The Indian Government and opposition parties issued a joint statement calling for peace, while troops were sent in to keep peace and a strict curfew was imposed. The Prime Minister, Atal Behari Vajpayee has cancelled plans to attend the Commonwealth summit in Australia in order to deal with the situation. However, the Indian state is not quite the shocked onlooker it presents itself as. In the first place, many of the Muslims, who have been the principle target of the riots since the burning of the train, have had their pleas for help ignored by the police. In city of Ahmedabad, the centre of the violence, all of the inhabitants of one Muslim enclave were burnt to death. To date only 900 troops have arrived to police this city of some 5 million people. In the second place, the current government is dominated by the BJP, which came to power by provoking Hindu sectarianism against Muslims. While the leadership of the BJP today appeals for restraint, in 1992 many of them participated in the destruction of the Ayodha mosque.
However, the violence in India today is no more the simple reflection of ‘deep-rooted sectarian grievances’ than is the case in the former Yugoslavia or Northern Ireland. While such tensions are a historical reality, they are subordinate to the forces that shape the capitalist system that dominates the globe. Sectarian violence, wherever it appears and whatever its original causes, is always subsumed within the political and imperialist struggles of the ruling class. In the Indian sub-continent, one of the determining factors has been the rivalry between India and Pakistan which, since their independence from Britain in 1947, have remained in a state of open or covert war. This reached a new peak in the new year when it seemed that open war was possible, as India piled the pressure on Pakistan following the terrorist attack on the Indian Parliament on December 13th. However, this situation itself was but a result of the global imperialist struggle which, since the USA’s declaration of the ‘war against terrorism’ has seen changes in the balance of political forces in many parts of the world, even when apparently unconnected with Afghanistan. In the sub-continent, as we showed in this paper last month (see WR 251, ‘Against capitalism’s war drive in India and Pakistan’), this has been expressed in a weakening of Pakistan’s position because of its support for the Taliban, a situation which the India government has sought to exploit.
The Indian and Pakistani governments may or may not have directly orchestrated the latest violence, but it is their imperialist rivalry that sets up the dynamic that produces such violence; meanwhile, behind these third rate powers stand those of the second and first ranks whose manoeuvrings determine the whole global situation.
And while the bourgeois factions and nations manoeuvre, it is the exploited and the oppressed who pay the price.
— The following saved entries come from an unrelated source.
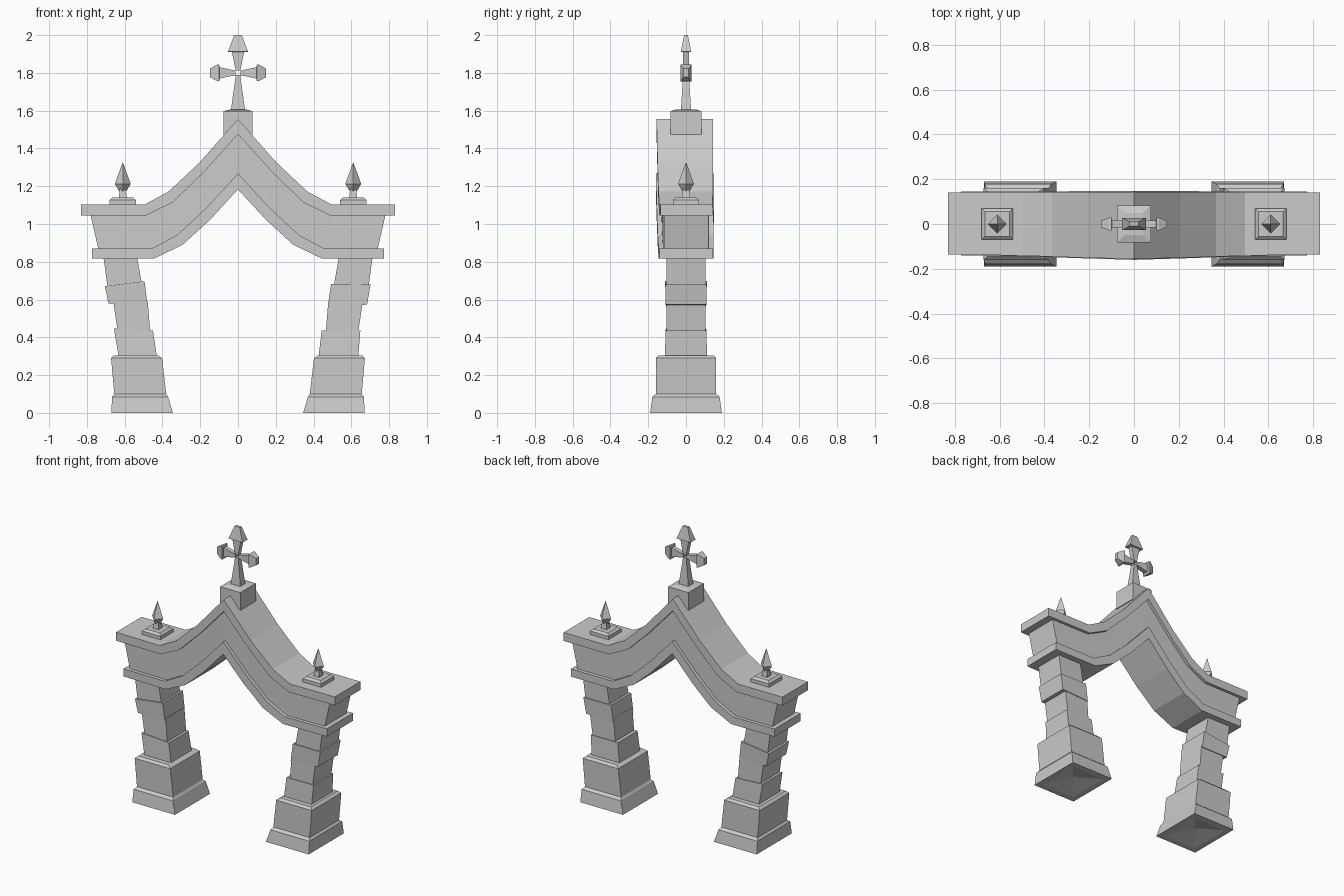
import bpy, bmesh
from math import sin, cos, pi

if "Cube" in bpy.data.objects:
    bpy.data.objects.remove(bpy.data.objects["Cube"])


def make(name, rings, caps=True, strip_caps=False):
    """Bridge equal-length rings of points into a flat-faced solid."""
    bm = bmesh.new()
    vs = [[bm.verts.new(p) for p in r] for r in rings]
    n = len(rings[0])
    for a, b in zip(vs, vs[1:]):
        for i in range(n):
            j = (i + 1) % n
            bm.faces.new((a[i], a[j], b[j], b[i]))
    for r in (vs[0], vs[-1]):
        if strip_caps:
            for i in range(n // 2 - 1):
                bm.faces.new((r[i], r[i + 1], r[n - 2 - i], r[n - 1 - i]))
        elif caps:
            bm.faces.new(r)
    bmesh.ops.remove_doubles(bm, verts=bm.verts, dist=1e-5)
    bmesh.ops.recalc_face_normals(bm, faces=bm.faces)
    me = bpy.data.meshes.new(name)
    bm.to_mesh(me)
    bm.free()
    ob = bpy.data.objects.new(name, me)
    bpy.context.collection.objects.link(ob)
    return ob


def rect(x0, z0, x1, z1, h):
    """Four-point ring whose two x sides can sit at different heights."""
    return [(x0, -h, z0), (x1, -h, z1), (x1, h, z1), (x0, h, z0)]


def square(x, z, hx, hy=None):
    return rect(x - hx, z, x + hx, z, hx if hy is None else hy)


def diamond(x, z, r):
    return [(x + r * cos(k * pi / 2), r * sin(k * pi / 2), z) for k in range(4)]


# Arch: one moulded cross-section carried along the curved gable
bot_lo = [(.772, .817), (.445, .817), (.293, .89), (.15, 1.02), (0, 1.183)]
bot_hi = [(.772, .87), (.457, .87), (.322, .942), (.167, 1.086), (0, 1.268)]
top_lo = [(.83, 1.045), (.487, 1.045), (.345, 1.115), (.187, 1.268), (0, 1.475)]
top_hi = [(.83, 1.103), (.495, 1.103), (.367, 1.172), (.203, 1.326), (0, 1.556)]
mid_lo = [(.74, .87)] + bot_hi[1:]
mid_hi = [(.78, 1.045)] + top_lo[1:]
levels = [(bot_lo, .142), (bot_hi, .142), (mid_lo, .118),
          (mid_hi, .118), (top_lo, .138), (top_hi, .138)]


def arch_ring(k, side):
    grow, shift = .003 * k, .002 - .002 * k
    front = [(side * p[k][0], shift - h - grow, p[k][1]) for p, h in levels]
    back = [(side * p[k][0], shift + h + grow, p[k][1]) for p, h in levels]
    return front + back[::-1]


stations = [(k, -1) for k in range(5)] + [(k, 1) for k in (3, 2, 1, 0)]
make("arch", [arch_ring(k, s) for k, s in stations], strip_caps=True)

# Leaning legs: stepped base and stacked crooked stones
# each stone ring: outer x, outer z, inner x, inner z, half depth
base = [(.52, .035, .50, .035, .01), (.635, 0, .385, 0, .15),
        (.67, 0, .345, 0, .19), (.667, .085, .37, .085, .178),
        (.655, .1, .38, .1, .16), (.672, .29, .402, .29, .16),
        (.655, .305, .425, .305, .145)]
necks = {"lower_neck": [(.637, .43, .465, .43, .102), (.66, .59, .478, .59, .102)],
         "upper_neck": [(.69, .66, .505, .66, .102), (.713, .83, .535, .83, .102)]}
stones = {
    -1: {"lower_stone": [(.632, .3, .43, .3, .112), (.657, .447, .45, .435, .107)],
         "upper_stone": [(.685, .578, .48, .578, .107), (.705, .67, .495, .697, .11)]},
    1: {"lower_stone": [(.637, .3, .427, .3, .112), (.648, .437, .443, .437, .107)],
        "upper_stone": [(.683, .573, .475, .562, .107), (.702, .68, .493, .682, .11)]}}
for side, label in ((-1, "left"), (1, "right")):
    for part, rings in {"base": base, **necks, **stones[side]}.items():
        make(f"{label}_{part}",
             [rect(side * a, za, side * b, zb, h) for a, za, b, zb, h in rings])

    # Corner finial: plate, stem and spike
    x = side * .61
    make(f"{label}_finial_plate", [square(x, 1.095, .07), square(x, 1.127, .07),
                                   square(x, 1.14, .055)])
    make(f"{label}_finial_stem", [square(x, 1.135, .022), square(x, 1.2, .014)])
    make(f"{label}_finial_spike", [diamond(x, 1.175, .02), diamond(x, 1.213, .042),
                                   diamond(x, 1.325, .001)])

# Ridge block under the cross
make("ridge_block", [square(0, 1.475, .077, .083), square(0, 1.597, .077, .083),
                     square(0, 1.607, .04, .05)])


def cross_arm(name, angle, rings):
    """Flared arm pointing away from the cross centre in the xz plane."""
    c, s = cos(angle), sin(angle)
    make(name, [[(d * c - u * s, v, 1.8 + d * s + u * c)
                 for u, v in ((-w, -t), (w, -t), (w, t), (-w, t))]
                for d, w, t in rings])


# Cross: long foot, two side arms and a head, around a small opening
cross_arm("cross_foot", -pi / 2, [(.012, .012, .015), (.196, .037, .027)])
cross_arm("cross_head", pi / 2, [(.012, .012, .015), (.11, .032, .016),
                                 (.112, .053, .027), (.12, .05, .026), (.2, .02, .01)])
for label, a in (("left", pi), ("right", 0)):
    cross_arm(f"cross_{label}_arm", a, [(.012, .012, .015), (.098, .03, .016),
                                        (.1, .045, .03), (.112, .043, .028),
                                        (.148, .023, .014)])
The vast majority of those burnt and beaten to death are the poor, the slum-dwellers, the proletarians. What is more, every religious or racial slaughter is a blow against the ability of the working class to unite and fight back against growing poverty and war. Indeed, it is a prefiguration of the dark future that capitalism in its death agony offers humanity, a world where the exploited have lost all hope and plunge into hell with their hands round each others’ throats. But that future is not yet assured; and we who raise the flag of workers’ unity are not idle dreamers, but the only ones who point to an alternative future for mankind.